Experienced private contractor
SMIT Singapore is the Asian branch of SMIT, one of the world’s leading salvage company based in Rotterdam, the Netherlands.
The firm provides emergency response, wreck removal and environmental care services around the world and has additional global offices in Houston, Texas and Cape Town, South Africa.
SMIT has been hired to work on a number of high-profile maritime accidents, such as the Italian cruise ship Costa Concordia, which crashed off the island of Giglio with over 4,000 passengers on board in January 2012.

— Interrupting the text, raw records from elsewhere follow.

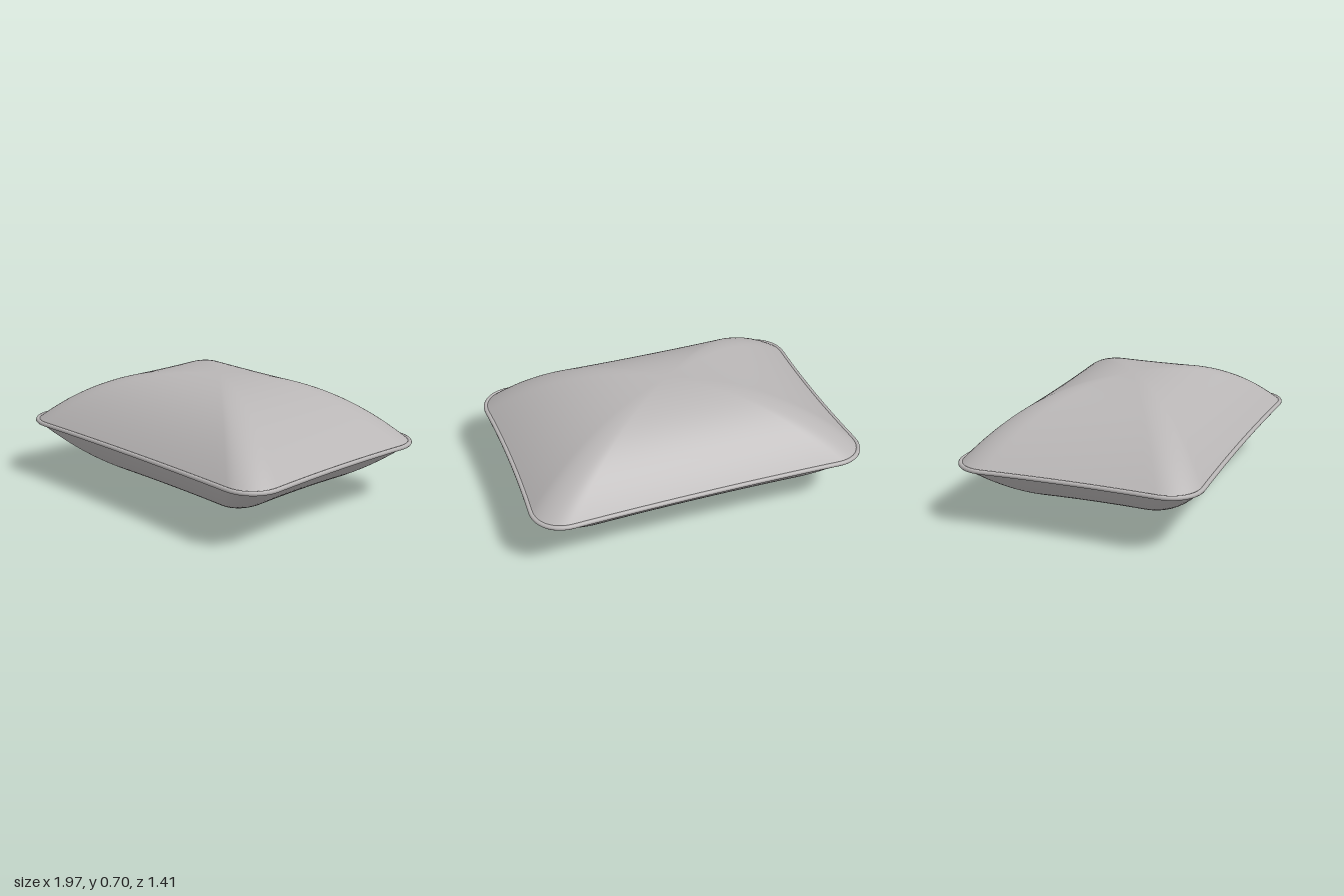
import * as THREE from 'three';

const HX = 0.997, HZ = 0.706, CORNER = 0.2; // half sizes and corner radius of the seam
const MID = 0.351, PUFF = 0.348, PIPE = 0.013;

// Closed seam outline in x,z: a rounded rectangle whose sides are pinched inwards
function seamOutline() {
  const raw = [], arcSteps = 10, sideSteps = 20;
  const centres = [[1, 1], [-1, 1], [-1, -1], [1, -1]];
  const arcPoint = (k, t) => {
    const [sx, sz] = centres[k % 4], a = (k + t) * Math.PI / 2;
    return new THREE.Vector2(
      sx * (HX - CORNER) + CORNER * Math.cos(a),
      sz * (HZ - CORNER) + CORNER * Math.sin(a));
  };
  for (let k = 0; k < 4; k++) {
    for (let i = 0; i < arcSteps; i++) raw.push(arcPoint(k, i / arcSteps));
    const from = arcPoint(k, 1), to = arcPoint(k + 1, 0);
    for (let i = 0; i < sideSteps; i++) raw.push(from.clone().lerp(to, i / sideSteps));
  }
  return raw.map(({ x, y: z }) => new THREE.Vector2(
    x * (1 - 0.03 * (1 - (z / HZ) ** 2)),
    z * (1 - 0.03 * (1 - (x / HX) ** 2))));
}

// One puffed half: shrinking copies of the outline rise towards the middle
function puffedHalf(outline, side) {
  const rings = 32, n = outline.length;
  const pos = [0, MID + side * PUFF, 0], index = [];
  const tri = (a, b, c) => (side > 0 ? index.push(a, b, c) : index.push(a, c, b));
  for (let r = 1; r <= rings; r++) {
    const s = r / rings, y = MID + side * PUFF * (1 - s ** 2.45);
    for (const p of outline) pos.push(p.x * s, y, p.y * s);
    for (let i = 0; i < n; i++) {
      const j = (i + 1) % n, outer = 1 + (r - 1) * n, inner = outer - n;
      if (r === 1) tri(0, outer + j, outer + i);
      else {
        tri(inner + i, inner + j, outer + j);
        tri(inner + i, outer + j, outer + i);
      }
    }
  }
  const geometry = new THREE.BufferGeometry();
  geometry.setAttribute('position', new THREE.Float32BufferAttribute(pos, 3));
  geometry.setIndex(index);
  geometry.computeVertexNormals();
  return geometry;
}

export function createModel() {
  const group = new THREE.Group();
  group.name = 'pillow';
  const fabric = new THREE.MeshStandardMaterial({ color: 0xb8b5b5 });
  fabric.name = 'grey fabric';
  const add = (name, geometry) => {
    const mesh = new THREE.Mesh(geometry, fabric);
    mesh.name = name;
    group.add(mesh);
  };

  const outline = seamOutline();
  // Fabric halves
  add('upperCushion', puffedHalf(outline.map(p => p.clone().multiplyScalar(0.99)), 1));
  add('lowerCushion', puffedHalf(outline.map(p => p.clone().multiplyScalar(0.99)), -1));

  // Piping cord along the seam
  const path = new THREE.CatmullRomCurve3(
    outline.map(p => new THREE.Vector3(p.x * 0.99, MID, p.y * 0.99)), true);
  add('seamPiping', new THREE.TubeGeometry(path, 240, PIPE, 10, true));
  return group;
}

The Philippine Coast Guard on Wednesday finally gave the green light to to the US Navy plan of cutting the USS Guardian into pieces and then lifting each section onto a barge with floating cranes to minimize further damage to the reef at the UNESCO World Heritage site in the Sulu Sea.
US should pay fines if they can afford $25-M – WWF
Asked about the cost of the salvaging, World Wildlife Fund (WWF) Philippines spokesman Gregg Yan said that the fines that the US Navy will have to pay for the crash are “just a drop in the bucket for [their] coffers” if they can afford $25-M to remove the ship.
“By law, the US Navy should pay a fine of at least $600 per sqm of damaged reef. At 4,000 sqm, that amounts to at least $2.4-M for one offense, [but the] USS Guardian incurred at least five violations,” he told Rappler.
Yan called on the United States government “to spend for rehabilitation and life [rather than] warfare.”
WWF-Philippines last week recalled how the US Navy paid US$15-M (about P610-M based on the current exchange rate) to the State of Hawaii when one of its ships ran aground on a reef and destoyed 890 sqm of coral in early 2009.
A spokesman for the US Navy had not replied to a request for comment as of posting time. – Rappler.com